- **Given records**:
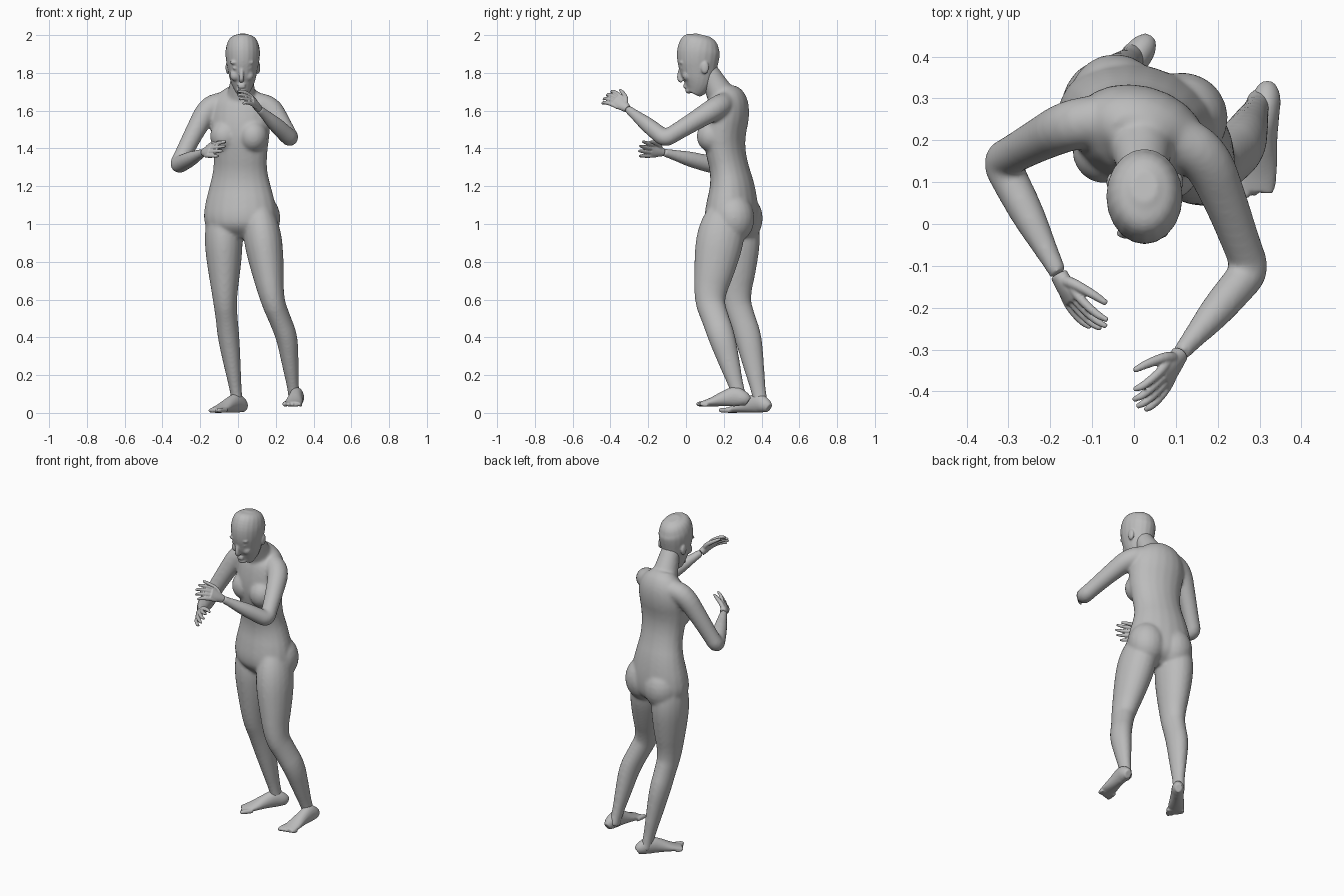
import bpy, bmesh, math
from mathutils import Vector, Matrix

if "Cube" in bpy.data.objects:
    bpy.data.objects.remove(bpy.data.objects["Cube"])

skin = bpy.data.materials.new("plain_grey")
skin.use_nodes = True
skin.diffuse_color = (.5, .5, .5, 1)
skin.node_tree.nodes["Principled BSDF"].inputs["Base Color"].default_value = skin.diffuse_color

UP = Vector((0, 0, 1))
RIGHTWARD = Vector((1, 0, 0))
SEGMENTS = 20


def round_corners(rows):
    """Cut the corners of a path, keeping its two ends."""
    result = [rows[0]]
    for start, end in zip(rows, rows[1:]):
        result += [start.lerp(end, .25), start.lerp(end, .75)]
    return result + [rows[-1]]


def loft(mesh, keys, side=RIGHTWARD, ratio=1):
    """Tube through rows of x, y, z, half width and, if given, half depth."""
    rows = [Vector(key if len(key) == 5 else (*key, key[3] * ratio)) for key in keys]
    rows = round_corners(round_corners(rows))
    points = [Vector(row[:3]) for row in rows]
    rings = []
    for i, (point, row) in enumerate(zip(points, rows)):
        following = points[min(i + 1, len(points) - 1)]
        tangent = (following - points[max(i - 1, 0)]).normalized()
        across = (side - tangent * side.dot(tangent)).normalized()
        depth = tangent.cross(across)
        ring = []
        for segment in range(SEGMENTS):
            angle = math.tau * segment / SEGMENTS
            offset = across * row[3] * math.cos(angle) + depth * row[4] * math.sin(angle)
            ring.append(mesh.verts.new(point + offset))
        rings.append(ring)
    for lower, upper in zip(rings, rings[1:]):
        for segment in range(SEGMENTS):
            other = segment - 1
            mesh.faces.new((lower[other], lower[segment], upper[segment], upper[other]))
    mesh.faces.new(rings[0])
    mesh.faces.new(rings[-1])


def limb(mesh, joints, profile, side, ratio=1):
    """Tube along joints; each profile row is a place, counted in joints, and a half width."""
    joints = [Vector(joint) for joint in joints]
    keys = []
    for place, width in profile:
        bone = min(int(place), len(joints) - 2)
        keys.append((*joints[bone].lerp(joints[bone + 1], place - bone), width))
    loft(mesh, keys, side, ratio)


def ball(mesh, centre, radii):
    matrix = Matrix.Translation(centre) @ Matrix.Diagonal((*radii, 1))
    bmesh.ops.create_uvsphere(mesh, u_segments=SEGMENTS, v_segments=12, radius=1, matrix=matrix)


def finish(name, mesh, voxel, relax):
    """Fuse the overlapping pieces into one smooth skin."""
    bmesh.ops.recalc_face_normals(mesh, faces=mesh.faces)
    data = bpy.data.meshes.new(name)
    mesh.to_mesh(data)
    mesh.free()
    data.materials.append(skin)
    part = bpy.data.objects.new(name, data)
    bpy.context.collection.objects.link(part)
    fuse = part.modifiers.new("fuse", "REMESH")
    fuse.mode = "VOXEL"
    fuse.voxel_size = voxel
    fuse.use_smooth_shade = True
    soften = part.modifiers.new("soften", "SMOOTH")
    soften.iterations = relax


# Torso, turned a little towards its right
body = bmesh.new()
torso_profile = ((.92, .23, .08), (.97, .235, .18), (1.03, .24, .2), (1.11, .245, .19), (1.2, .245, .165),
                 (1.29, .23, .143), (1.38, .21, .145), (1.48, .2, .16), (1.59, .22, .165),
                 (1.67, .225, .14), (1.72, .21, .07))
loft(body, [(.012, y, z, width) for z, y, width in torso_profile],
     Matrix.Rotation(-.25, 3, "Z") @ RIGHTWARD, .7)

# Chest, buttocks and the neck leaning forward
for side in (-1, 1):
    ball(body, (.005 + side * .075, .155 - side * .02, 1.465), (.078, .079, .085))
    ball(body, (.035 + side * .08, .275 - side * .022, 1.03), (.11, .11, .13))
loft(body, [(.015, .22, 1.62, .09), (.02, .165, 1.72, .068), (.025, .1, 1.84, .05)])

# Legs: hip, knee, calf, ankle
leg_profile = ((0, .05), (.2, .09), (.4, .103), (.65, .091), (1, .063), (1.5, .058),
               (2, .058), (2.4, .045), (2.8, .03), (3, .032))
for joints in (((.1, .22, 1.13), (.18, .12, .6), (.26, .19, .4), (.3, .29, .06)),
               ((-.08, .27, 1.13), (-.07, .26, .6), (-.05, .33, .4), (0, .4, .03))):
    limb(body, joints, leg_profile, RIGHTWARD, 1.25)

# Arms: collar, shoulder, elbow, wrist
arm_profile = ((0, .06), (.9, .062), (1.4, .052), (1.8, .046), (2, .046), (2.2, .045),
               (2.5, .041), (2.8, .028), (3, .022))
left_wrist, right_wrist = Vector((.11, -.31, 1.61)), Vector((-.18, -.12, 1.38))
for joints in (((.09, .21, 1.64), (.18, .16, 1.615), (.28, -.11, 1.45), left_wrist),
               ((-.08, .25, 1.64), (-.165, .235, 1.615), (-.32, .15, 1.31), right_wrist)):
    collar, shoulder, elbow, wrist = map(Vector, joints)
    limb(body, joints, arm_profile, (elbow - shoulder).cross(wrist - elbow))
finish("body", body, .008, 14)

# Head
head = bmesh.new()
head_profile = ((1.69, .04, .03), (1.72, .055, .05), (1.76, .065, .067), (1.81, .065, .078), (1.87, .063, .09),
                (1.93, .068, .092), (1.98, .085, .073), (2, .09, .03))
loft(head, [(.025, y, z, width) for z, y, width in head_profile], RIGHTWARD, 1.25)

# Nose, brows, eyes, cheeks, ears, lips and chin
loft(head, [(.02, -.022, 1.85, .008), (.018, -.04, 1.77, .013), (.018, -.02, 1.755, .012)])
for side in (-1, 1):
    ball(head, (.02 + side * .036, -.023, 1.855), (.028, .013, .011))
    ball(head, (.02 + side * .034, -.02, 1.825), (.015, .009, .008))
    ball(head, (.02 + side * .036, .006, 1.787), (.028, .025, .03))
    ball(head, (.026 + side * .08, .1, 1.828), (.012, .022, .034))
for height in (1.737, 1.725):
    ball(head, (.018, -.003, height), (.023, .012, .007))
ball(head, (.018, .014, 1.706), (.026, .018, .016))
finish("head", head, .005, 6)


def foot(name, heel, tip, outward):
    """Foot from heel to toe tips; outward is the sign of the little-toe side."""
    mesh = bmesh.new()
    heel, tip = Vector(heel), Vector(tip)
    side = UP.cross(tip - heel).normalized() * outward
    foot_profile = ((0, .02, .025), (.08, .035, .04), (.25, .036, .054),
                    (.45, .038, .042), (.7, .048, .023), (.9, .045, .013))
    loft(mesh, [(*(heel.lerp(tip, place) + UP * height), width, height)
                for place, width, height in foot_profile], side)
    for toe in range(5):
        size = .014 - toe * .0015
        reach = 1 - toe * .03
        offset = side * (toe - 2) * .02 + UP * size
        loft(mesh, [(*(heel.lerp(tip, place) + offset), width)
                    for place, width in ((.75, size), (reach - .04, size), (reach, size / 2))], side)
    finish(name, mesh, .005, 4)


foot("left_foot", (.32, .33, .035), (.285, .05, .033), 1)
foot("right_foot", (.035, .44, 0), (-.14, .2, 0), -1)


def hand(name, wrist, knuckle, tip, thumb_tip, inward):
    """Palm, four curled fingers fanned out below each other, and a thumb on top."""
    mesh = bmesh.new()
    knuckle, tip, thumb_tip = map(Vector, (knuckle, tip, thumb_tip))
    reach = knuckle - wrist
    thumbward = UP + UP.cross(reach).normalized() * inward * .5
    spread = (reach * thumbward.dot(reach) / reach.length_squared - thumbward).normalized()
    palm = wrist.lerp(knuckle, .5)
    loft(mesh, [(*wrist, .022, .021), (*palm, .034, .019), (*knuckle, .038, .013)], spread)
    bend = knuckle.lerp(tip, .5) + reach * .25
    for finger, length in enumerate((.9, 1, .95, .75)):
        shift = spread * (finger - 1.5) * .022
        path = [palm, knuckle, knuckle.lerp(bend, length), knuckle.lerp(tip, length)]
        loft(mesh, [(*(point + shift * fan), width) for point, fan, width
                    in zip(path, (.8, 1, 1.2, 1.3), (.01, .011, .01, .006))], spread)
    root = wrist.lerp(palm, .5)
    path = [root, palm - spread * .04, thumb_tip.lerp(palm, .4) - spread * .02, thumb_tip]
    loft(mesh, [(*point, width) for point, width in zip(path, (.016, .013, .011, .007))], spread)
    finish(name, mesh, .0035, 4)


hand("left_hand", left_wrist, (.07, -.375, 1.66), (0, -.43, 1.67), (0, -.35, 1.71), -1)
hand("right_hand", right_wrist, (-.145, -.185, 1.39), (-.07, -.25, 1.4), (-.065, -.19, 1.435), 1)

- **Exercise**:
Gather each line of the records holding the string "name".

- **Task result**:
def finish(name, mesh, voxel, relax):
    data = bpy.data.meshes.new(name)
    part = bpy.data.objects.new(name, data)
def foot(name, heel, tip, outward):
    finish(name, mesh, .005, 4)
def hand(name, wrist, knuckle, tip, thumb_tip, inward):
    finish(name, mesh, .0035, 4)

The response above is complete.